Where a picture appears, skip it and copy everything else in the listing exactly.

# # # # # # #

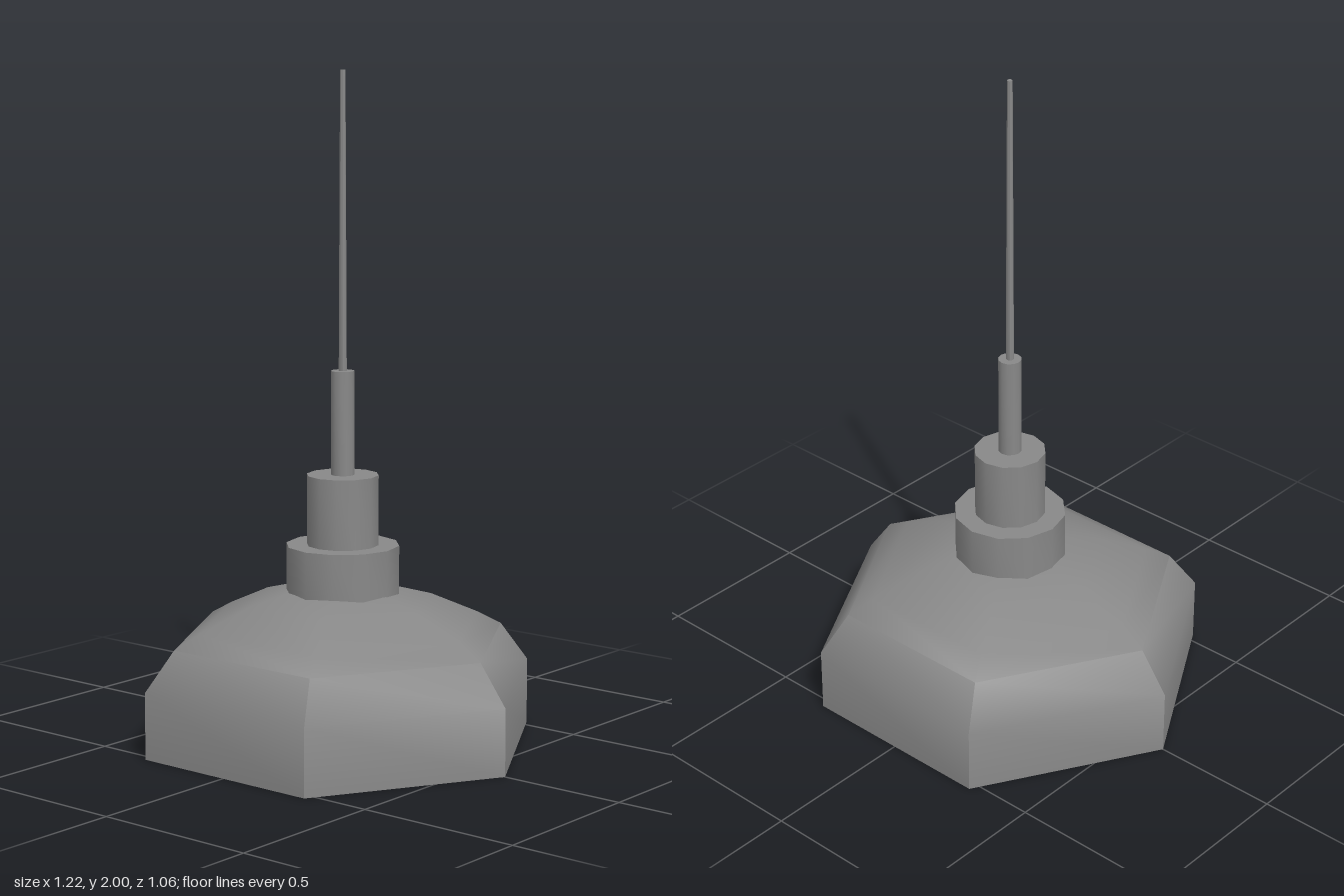
import * as THREE from 'three';
import { toCreasedNormals } from 'three/addons/utils/BufferGeometryUtils.js';

const AXIS_Z = -0.008; // the fitting sits slightly behind the shade's centre

export function createModel() {
  const group = new THREE.Group();
  group.name = 'pendantLamp';
  const material = new THREE.MeshStandardMaterial({ color: 0x888888 });

  // Turned part: profile of [radius, height], with a corner on the x axis
  function turned(name, profile, sides, z = 0) {
    const points = profile.map(([r, y]) => new THREE.Vector2(r, y));
    const lathe = new THREE.LatheGeometry(points, sides, Math.PI / 2);
    const mesh = new THREE.Mesh(toCreasedNormals(lathe, THREE.MathUtils.degToRad(48)), material);
    mesh.name = name;
    mesh.position.z = z;
    group.add(mesh);
  }

  // Six-sided shade with a shallow recessed panel underneath
  turned('shade', [
    [0, 0.015], [0.54, 0.015], [0.54, 0], [0.61, 0], [0.61, 0.2],
    [0.52, 0.32], [0.44, 0.363], [0.29, 0.43], [0.17, 0.463], [0, 0.47],
  ], 6);

  // Stacked collar, socket, stem and tapering cable:
  // name, bottom radius, top radius, bottom, top, sides
  const fittings = [
    ['collar', 0.17, 0.17, 0.44, 0.6, 12],
    ['socket', 0.108, 0.108, 0.6, 0.81, 12],
    ['stem', 0.035, 0.035, 0.81, 1.12, 12],
    ['cable', 0.012, 0.008, 1.12, 2, 8],
  ];
  for (const [name, r0, r1, y0, y1, sides] of fittings) {
    turned(name, [[0, y0], [r0, y0], [r1, y1], [0, y1]], sides, AXIS_Z);
  }

  return group;
}
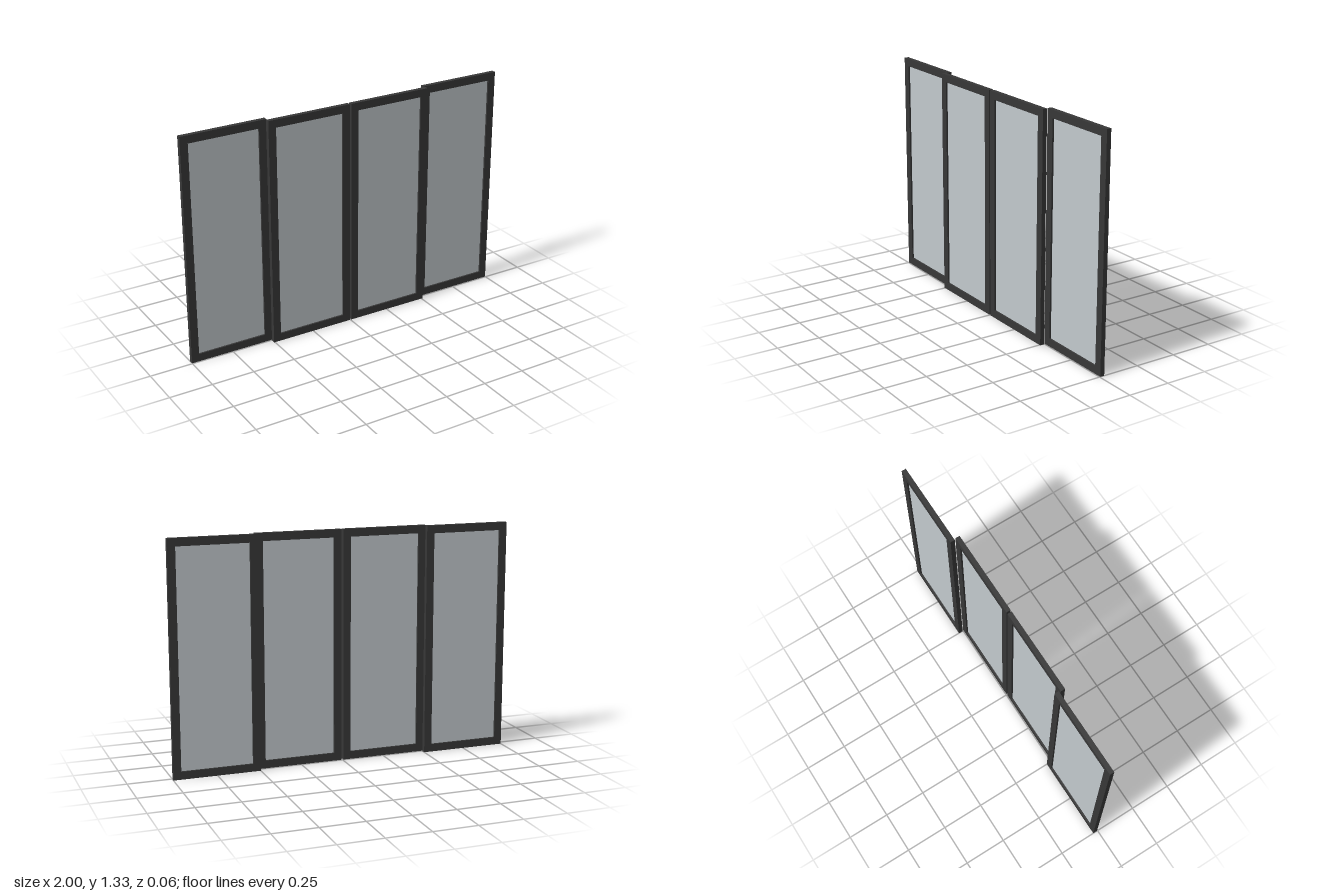
import * as THREE from 'three';

const W = 0.501, H = 1.333, BORDER = 0.045, DEPTH = 0.026;

const frameMaterial = new THREE.MeshStandardMaterial({ color: 0x383838 });
const glassMaterial = new THREE.MeshStandardMaterial({ color: 0xc3cace });

// Counter-clockwise or clockwise rectangle centred on x = 0, standing on y = 0
function rectangle(target, inset) {
  const x = W / 2 - inset;
  target.moveTo(-x, inset);
  target.lineTo(x, inset);
  target.lineTo(x, H - inset);
  target.lineTo(-x, H - inset);
  target.closePath();
  return target;
}

// One door panel: a rectangular frame around a thin pane
function createPanel(name, x, z) {
  const panel = new THREE.Group();
  panel.name = name;

  const outline = rectangle(new THREE.Shape(), 0);
  outline.holes.push(rectangle(new THREE.Path(), BORDER));
  const frameGeometry = new THREE.ExtrudeGeometry(outline, { depth: DEPTH, bevelEnabled: false });
  frameGeometry.translate(0, 0, -DEPTH / 2);
  const frame = new THREE.Mesh(frameGeometry, frameMaterial);
  frame.name = 'frame';

  const pane = new THREE.Mesh(
    new THREE.BoxGeometry(W - 2 * BORDER, H - 2 * BORDER, 0.006),
    glassMaterial
  );
  pane.name = 'glassPane';
  pane.position.y = H / 2;

  panel.add(frame, pane);
  panel.position.set(x, 0, z);
  return panel;
}

export function createModel() {
  const model = new THREE.Group();
  model.name = 'slidingDoor';

  // Outer fixed panels run on the back track, inner sliding panels on the front one
  for (const [side, s] of [['left', 1], ['right', -1]]) {
    model.add(createPanel(side + 'FixedPanel', s * (1 - W / 2), -0.017));
    model.add(createPanel(side + 'SlidingPanel', s * (0.005 + W / 2), 0.017));
  }
  return model;
}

# # # # # # #

*ANSWER SECTION*:
import * as THREE from 'three';
import { toCreasedNormals } from 'three/addons/utils/BufferGeometryUtils.js';

const AXIS_Z = -0.008; // the fitting sits slightly behind the shade's centre

export function createModel() {
  const group = new THREE.Group();
  group.name = 'pendantLamp';
  const material = new THREE.MeshStandardMaterial({ color: 0x888888 });

  // Turned part: profile of [radius, height], with a corner on the x axis
  function turned(name, profile, sides, z = 0) {
    const points = profile.map(([r, y]) => new THREE.Vector2(r, y));
    const lathe = new THREE.LatheGeometry(points, sides, Math.PI / 2);
    const mesh = new THREE.Mesh(toCreasedNormals(lathe, THREE.MathUtils.degToRad(48)), material);
    mesh.name = name;
    mesh.position.z = z;
    group.add(mesh);
  }

  // Six-sided shade with a shallow recessed panel underneath
  turned('shade', [
    [0, 0.015], [0.54, 0.015], [0.54, 0], [0.61, 0], [0.61, 0.2],
    [0.52, 0.32], [0.44, 0.363], [0.29, 0.43], [0.17, 0.463], [0, 0.47],
  ], 6);

  // Stacked collar, socket, stem and tapering cable:
  // name, bottom radius, top radius, bottom, top, sides
  const fittings = [
    ['collar', 0.17, 0.17, 0.44, 0.6, 12],
    ['socket', 0.108, 0.108, 0.6, 0.81, 12],
    ['stem', 0.035, 0.035, 0.81, 1.12, 12],
    ['cable', 0.012, 0.008, 1.12, 2, 8],
  ];
  for (const [name, r0, r1, y0, y1, sides] of fittings) {
    turned(name, [[0, y0], [r0, y0], [r1, y1], [0, y1]], sides, AXIS_Z);
  }

  return group;
}
import * as THREE from 'three';

const W = 0.501, H = 1.333, BORDER = 0.045, DEPTH = 0.026;

const frameMaterial = new THREE.MeshStandardMaterial({ color: 0x383838 });
const glassMaterial = new THREE.MeshStandardMaterial({ color: 0xc3cace });

// Counter-clockwise or clockwise rectangle centred on x = 0, standing on y = 0
function rectangle(target, inset) {
  const x = W / 2 - inset;
  target.moveTo(-x, inset);
  target.lineTo(x, inset);
  target.lineTo(x, H - inset);
  target.lineTo(-x, H - inset);
  target.closePath();
  return target;
}

// One door panel: a rectangular frame around a thin pane
function createPanel(name, x, z) {
  const panel = new THREE.Group();
  panel.name = name;

  const outline = rectangle(new THREE.Shape(), 0);
  outline.holes.push(rectangle(new THREE.Path(), BORDER));
  const frameGeometry = new THREE.ExtrudeGeometry(outline, { depth: DEPTH, bevelEnabled: false });
  frameGeometry.translate(0, 0, -DEPTH / 2);
  const frame = new THREE.Mesh(frameGeometry, frameMaterial);
  frame.name = 'frame';

  const pane = new THREE.Mesh(
    new THREE.BoxGeometry(W - 2 * BORDER, H - 2 * BORDER, 0.006),
    glassMaterial
  );
  pane.name = 'glassPane';
  pane.position.y = H / 2;

  panel.add(frame, pane);
  panel.position.set(x, 0, z);
  return panel;
}

export function createModel() {
  const model = new THREE.Group();
  model.name = 'slidingDoor';

  // Outer fixed panels run on the back track, inner sliding panels on the front one
  for (const [side, s] of [['left', 1], ['right', -1]]) {
    model.add(createPanel(side + 'FixedPanel', s * (1 - W / 2), -0.017));
    model.add(createPanel(side + 'SlidingPanel', s * (0.005 + W / 2), 0.017));
  }
  return model;
}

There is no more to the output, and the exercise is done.